* _Task_
Retype the tail of the data exactly, starting at the line containing "obj = bpy.data.objects.new(name, mesh)" and stopping at the last line.

Dataset entries
━━━━

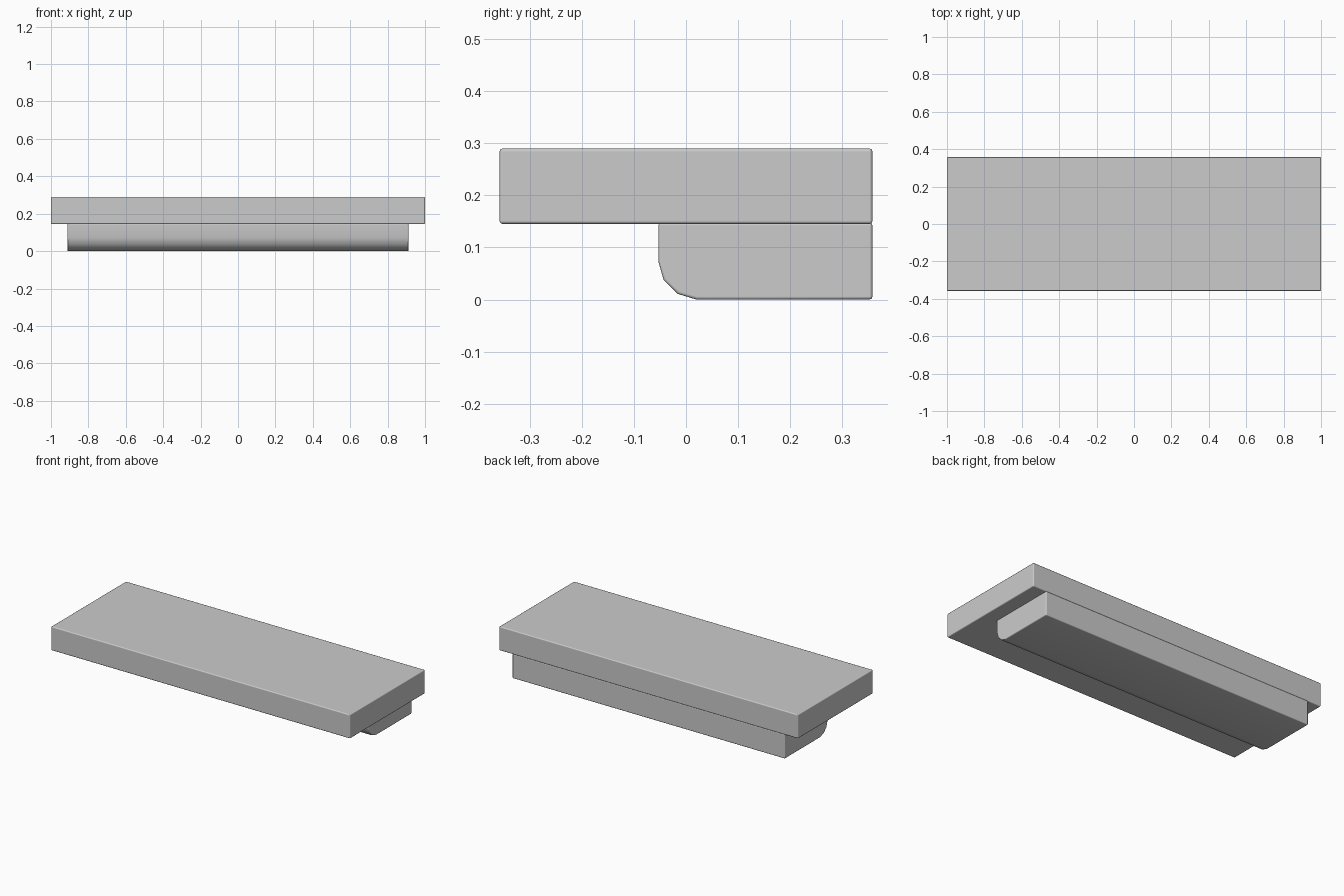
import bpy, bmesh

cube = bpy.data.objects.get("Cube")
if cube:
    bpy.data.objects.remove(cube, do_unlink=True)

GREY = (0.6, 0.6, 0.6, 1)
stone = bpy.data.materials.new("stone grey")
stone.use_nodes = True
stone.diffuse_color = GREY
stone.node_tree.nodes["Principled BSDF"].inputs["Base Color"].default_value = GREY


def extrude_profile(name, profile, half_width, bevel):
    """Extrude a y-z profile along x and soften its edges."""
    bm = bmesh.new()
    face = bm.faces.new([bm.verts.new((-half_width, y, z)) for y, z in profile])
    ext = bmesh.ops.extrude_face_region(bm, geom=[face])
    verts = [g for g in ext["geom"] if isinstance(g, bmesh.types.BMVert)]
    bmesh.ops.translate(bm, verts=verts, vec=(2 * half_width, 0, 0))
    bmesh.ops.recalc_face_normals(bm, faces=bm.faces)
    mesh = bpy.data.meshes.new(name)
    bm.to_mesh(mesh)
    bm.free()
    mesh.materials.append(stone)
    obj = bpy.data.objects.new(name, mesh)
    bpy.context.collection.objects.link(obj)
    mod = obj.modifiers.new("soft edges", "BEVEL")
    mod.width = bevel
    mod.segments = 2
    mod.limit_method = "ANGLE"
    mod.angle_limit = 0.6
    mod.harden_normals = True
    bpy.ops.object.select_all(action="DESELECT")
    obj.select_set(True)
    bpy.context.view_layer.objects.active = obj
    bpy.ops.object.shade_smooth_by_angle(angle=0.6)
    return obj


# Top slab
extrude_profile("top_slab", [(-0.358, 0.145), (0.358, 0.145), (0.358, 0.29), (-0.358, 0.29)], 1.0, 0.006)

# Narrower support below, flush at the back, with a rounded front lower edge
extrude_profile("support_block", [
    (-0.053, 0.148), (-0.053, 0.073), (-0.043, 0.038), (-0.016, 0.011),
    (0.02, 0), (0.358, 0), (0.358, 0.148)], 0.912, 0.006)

━━━━

* _Output of the exercise_
    obj = bpy.data.objects.new(name, mesh)
    bpy.context.collection.objects.link(obj)
    mod = obj.modifiers.new("soft edges", "BEVEL")
    mod.width = bevel
    mod.segments = 2
    mod.limit_method = "ANGLE"
    mod.angle_limit = 0.6
    mod.harden_normals = True
    bpy.ops.object.select_all(action="DESELECT")
    obj.select_set(True)
    bpy.context.view_layer.objects.active = obj
    bpy.ops.object.shade_smooth_by_angle(angle=0.6)
    return obj


# Top slab
extrude_profile("top_slab", [(-0.358, 0.145), (0.358, 0.145), (0.358, 0.29), (-0.358, 0.29)], 1.0, 0.006)

# Narrower support below, flush at the back, with a rounded front lower edge
extrude_profile("support_block", [
    (-0.053, 0.148), (-0.053, 0.073), (-0.043, 0.038), (-0.016, 0.011),
    (0.02, 0), (0.358, 0), (0.358, 0.148)], 0.912, 0.006)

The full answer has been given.